Our study will:
1) increase our understanding of the basic biology and ecology of several native species
2) determine native plant sensitivity to altered climate
3) provide recommendations on native plant material selections under future climate
4) offer insight into the resilience of native plant communities to climate change and resistance to invasion.
In a field experiment, we will examine the effects of increased temperature and altered precipitation on native and invasive plant growth, reproduction, and community dynamics. In field plots, we will establish three-3x3m plots with the following four treatments: control, warming, drought, and warming + drought (12 plots total). Passive warming chambers will be constructed to increase soil temperatures approximately 5°C (Germino and Smith 1999). Rainout shelters will be constructed to reduce precipitation by 50% (Yahdijan and Sala 2002). Weather at the site will be monitored with a weather station and monitoring equipment under the shelters. The weather station will measure precipitation, relative humidity, air temperature, windspeed and direction, and incoming solar radiation. Additionally, we will measure soil moisture and temperature (2 and 5 cm depths), air temperature, relative humidity, and precipitation under the chambers/shelters.

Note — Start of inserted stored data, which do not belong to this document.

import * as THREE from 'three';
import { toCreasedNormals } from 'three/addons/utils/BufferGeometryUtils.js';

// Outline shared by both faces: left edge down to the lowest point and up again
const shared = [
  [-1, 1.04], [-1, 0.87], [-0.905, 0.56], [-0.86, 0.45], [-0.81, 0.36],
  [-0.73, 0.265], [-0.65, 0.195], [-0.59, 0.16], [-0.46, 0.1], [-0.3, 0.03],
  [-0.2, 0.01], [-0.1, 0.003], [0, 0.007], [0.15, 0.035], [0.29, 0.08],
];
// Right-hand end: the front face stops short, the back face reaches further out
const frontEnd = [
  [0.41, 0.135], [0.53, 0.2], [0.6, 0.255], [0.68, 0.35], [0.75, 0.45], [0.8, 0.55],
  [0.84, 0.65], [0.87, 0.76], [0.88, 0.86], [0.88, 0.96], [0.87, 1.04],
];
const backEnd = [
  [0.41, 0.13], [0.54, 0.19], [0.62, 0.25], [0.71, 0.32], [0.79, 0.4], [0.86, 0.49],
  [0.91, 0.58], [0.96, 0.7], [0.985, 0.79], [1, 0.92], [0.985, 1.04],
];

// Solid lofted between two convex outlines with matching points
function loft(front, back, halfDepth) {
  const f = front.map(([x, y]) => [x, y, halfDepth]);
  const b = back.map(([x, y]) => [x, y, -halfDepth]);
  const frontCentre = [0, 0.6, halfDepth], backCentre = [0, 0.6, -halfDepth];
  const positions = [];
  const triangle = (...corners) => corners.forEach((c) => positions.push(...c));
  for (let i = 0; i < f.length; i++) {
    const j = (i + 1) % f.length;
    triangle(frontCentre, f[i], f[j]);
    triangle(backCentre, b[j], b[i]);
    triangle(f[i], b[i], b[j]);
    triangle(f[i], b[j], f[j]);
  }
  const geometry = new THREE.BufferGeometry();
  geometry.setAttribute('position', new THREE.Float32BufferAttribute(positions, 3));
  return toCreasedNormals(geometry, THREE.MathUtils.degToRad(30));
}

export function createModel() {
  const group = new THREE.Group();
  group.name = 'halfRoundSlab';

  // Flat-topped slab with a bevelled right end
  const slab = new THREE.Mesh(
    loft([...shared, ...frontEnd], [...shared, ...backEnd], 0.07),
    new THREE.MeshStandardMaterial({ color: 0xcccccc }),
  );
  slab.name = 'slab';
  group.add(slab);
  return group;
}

This study is designed as a pilot study with the intention for further studies, which may include different native species, seeding rates, altered timing of rain, etc. Future experiments intend to examine how climate affects species interactions and invasions along climatic and elevation gradients in the Great Basin.
In a field experiment, we will:
• Determine the effects of warming and drought on invasive and native plant emergence, growth, and reproduction.
• Investigate what native species mixtures may compete with B. tectorum or B. rubens in future climate.